Mar 18, 11 | by: Bruce Smith
Pickup tow ratings, towing and liability issues
Pickup tow ratings—and what they really mean when it comes to liability issues and your business
By Bruce W. Smith
“No matter what hitch, suspension, brake, cooling, or engine upgrades you make to your pickup, its towing and load-carrying limits can’t change once it leaves the assembly line.”
It’s a few minutes past 6 a.m. and your crew has to be at the jobsite in an hour. The guys are grabbing snacks and filling the ice chest with drinks and ice while you top off the fuel tanks on your dually and the compact loader on the trailer.
Your new four-door diesel 4×4 is a dream pickup; comfortable, roomy, and powerful.
In fact, with a towing capacity of more than 16,000 pounds it’ll more than meet any needs for your construction and landscaping business. The little loader you’re towing today, which weighs just a little more than 8,800 pounds, is an easy tow.
You replace the fuel cap, check the hitch to make sure the safety chains are in place and the latch on the hitch ball locked, and head out on the road.
Now imagine being in an accident on the way to the jobsite. There are injuries in both vehicles. To your horror, a lawsuit ensues and you are subsequently found liable for a multi-million-dollar judgment to the injured people.
The reason: Negligent operation of your pickup by towing beyond its maximum towing capacity.
UNDERSTANDING TOW RATINGS
How can pulling a trailered load thousands of pounds lighter than your truck’s maximum towing capacity be wrong? Never happen.
Don’t bet your business on it: The above scenario is an all too real possibility.
Even though you thought your new heavy-duty diesel dually could tow 16,000 pounds, one small detail noted in the owner’s manual was missed: the difference between “weight-carrying” and “weight-distributing” towing limits.
Weight-carrying, or towing in the conventional mode as it’s commonly referred to, means the trailer is hooked to a tow ball or pintle setup attached directly to the hitch mounted on truck’s frame as it comes equipped from the factory.
Weight-distributing, however, is when the trailer is attached to a special weight-distributing (load equalizing) hitch with its spring bars and adjusting chains in use – a setup commonly used when towing travel trailers.
The differences between weight-carrying and weight-distributing hitch setups are worlds apart when it comes to maximum towing capacity: While weight-carrying limits range between 5,000 and 8,500 pounds for heavy duty pickups, weight-distributing ratings can top 18,000 pounds.
In the above scenario, your dually’s maximum weight-carrying capacity was 6,000 pounds rather than the 10,000-pounds-plus being towed at the time of the accident. Such an oversight can be costly in court.

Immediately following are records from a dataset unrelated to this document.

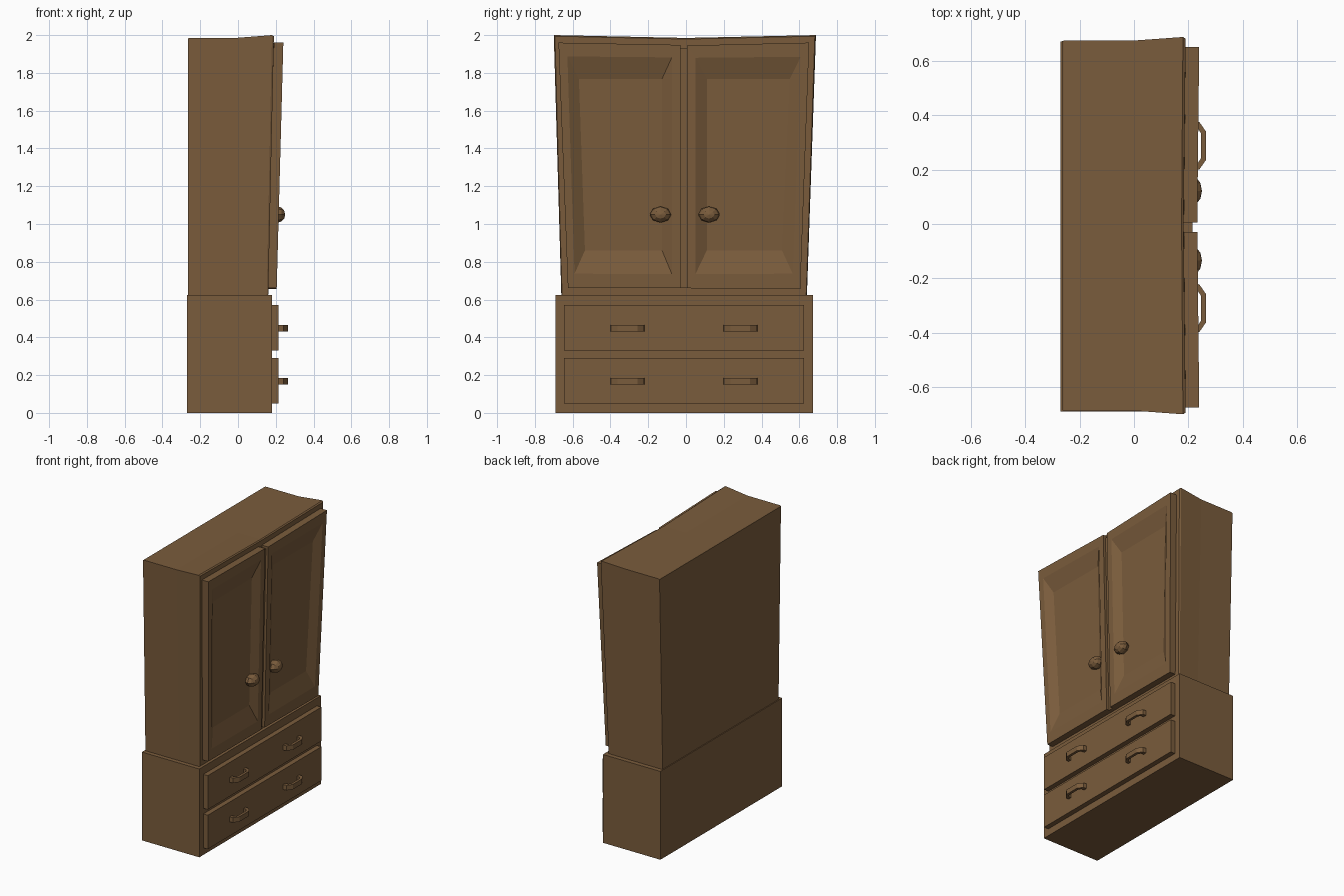
import bpy, bmesh
from mathutils import Matrix

old = bpy.data.objects.get("Cube")
if old:
    bpy.data.objects.remove(old, do_unlink=True)

wood = bpy.data.materials.new("brown wood")
wood.use_nodes = True
COLOUR = (0.195, 0.107, 0.045, 1)
wood.diffuse_color = COLOUR
wood.node_tree.nodes["Principled BSDF"].inputs["Base Color"].default_value = COLOUR


def finish(name, bm):
    bmesh.ops.recalc_face_normals(bm, faces=bm.faces[:])
    mesh = bpy.data.meshes.new(name)
    bm.to_mesh(mesh)
    bm.free()
    mesh.materials.append(wood)
    ob = bpy.data.objects.new(name, mesh)
    bpy.context.scene.collection.objects.link(ob)
    return ob


def loft(name, rings):
    """Skin a row of equal point rings and cap both ends."""
    bm = bmesh.new()
    vs = [[bm.verts.new(p) for p in ring] for ring in rings]
    n = len(vs[0])
    for a, b in zip(vs, vs[1:]):
        for i in range(n):
            j = (i + 1) % n
            bm.faces.new((a[i], a[j], b[j], b[i]))
    bm.faces.new(vs[0])
    bm.faces.new(vs[-1])
    return finish(name, bm)


def box(name, x0, x1, y0, y1, z0, z1):
    ring = [(y0, z0), (y1, z0), (y1, z1), (y0, z1)]
    return loft(name, [[(x, y, z) for y, z in ring] for x in (x0, x1)])


# Lower chest with two drawers
box("base_cabinet", -0.27, 0.18, -0.69, 0.672, 0, 0.625)
for level, z0 in (("lower", 0.05), ("upper", 0.33)):
    box(level + "_drawer", 0.17, 0.215, -0.645, 0.625, z0, z0 + 0.24)
    # Bent strap handles
    for side, yc in (("right", -0.31), ("left", 0.288)):
        strap = [(0.21, -0.091), (0.24, -0.088), (0.265, -0.052), (0.265, 0.052),
                 (0.24, 0.088), (0.21, 0.091), (0.21, 0.066), (0.235, 0.064),
                 (0.247, 0.045), (0.247, -0.045), (0.235, -0.064), (0.21, -0.066)]
        loft(f"{level}_{side}_handle",
             [[(x, yc + y, z0 + dz) for x, y in strap] for dz in (0.1, 0.135)])


# Upper cabinet: flares toward the top and front, sagging in the middle
def body_ring(xb, xt, yb, yt, zt, sag, bow=0.0):
    c = -0.006
    return [(xb, -yb + c - 0.004, 0.62), (xt, -yt + c, zt), (xt - bow, 0, zt - sag),
            (xt, yt + c, zt), (xb, yb + c - 0.004, 0.62), (xb - bow * 0.5, 0, 0.62)]


loft("upper_cabinet", [
    body_ring(-0.264, -0.264, 0.648, 0.679, 1.982, 0),
    body_ring(-0.260, -0.258, 0.650, 0.681, 1.986, 0),
    body_ring(0.0, 0.0, 0.650, 0.681, 1.986, 0.002),
    body_ring(0.152, 0.180, 0.650, 0.694, 2.0, 0.015, 0.005),
    body_ring(0.160, 0.190, 0.646, 0.688, 1.994, 0.015, 0.008)])


# Panelled doors: back outline, front outline, recess rim, recess floor
def front_x(y, z):
    t = (z - 0.66) / 1.3
    return 0.205 + t * (0.028 + 0.007 * abs(y) / 0.67)


def door(name, outline, rim, floor):
    steps = ((outline, 0.05), (outline, 0), (rim, 0), (floor, 0.033))
    loft(name, [[(front_x(y, z) - d, y, z) for y, z in pts] for pts, d in steps])


door("right_door",
     [(-0.625, 0.66), (-0.03, 0.66), (-0.03, 1.948), (-0.675, 1.96)],
     [(-0.59, 0.737), (-0.075, 0.735), (-0.075, 1.882), (-0.628, 1.887)],
     [(-0.535, 0.86), (-0.127, 0.86), (-0.127, 1.768), (-0.567, 1.768)])
door("left_door",
     [(0.605, 0.656), (0.005, 0.66), (0.005, 1.945), (0.652, 1.96)],
     [(0.565, 0.737), (0.05, 0.735), (0.05, 1.88), (0.607, 1.885)],
     [(0.508, 0.86), (0.11, 0.86), (0.11, 1.768), (0.55, 1.768)])

# Strip closing the gap between the doors
loft("centre_strip", [[(x + 0.03 * (z > 1), y, z) for y, z in
                       [(-0.032, 0.66), (0.008, 0.66), (0.008, 1.93), (-0.032, 1.93)]]
                      for x in (0.14, 0.185)])

# Faceted door knobs
for side, y in (("right", -0.135), ("left", 0.122)):
    bm = bmesh.new()
    bmesh.ops.create_uvsphere(bm, u_segments=8, v_segments=6, radius=1)
    place = (Matrix.Translation((0.208, y, 1.05))
             @ Matrix.Diagonal((0.042, 0.057, 0.043, 1))
             @ Matrix.Rotation(1.5708, 4, "Y"))
    bmesh.ops.transform(bm, matrix=place, verts=bm.verts[:])
    finish(side + "_knob", bm)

Another often-missed towing caveat in the vehicle owner’s manual is the necessity to use a “sway-control device” on all towed loads beyond a certain weight. Again, this equates to using a weight-distributing hitch, which is a sway-control device.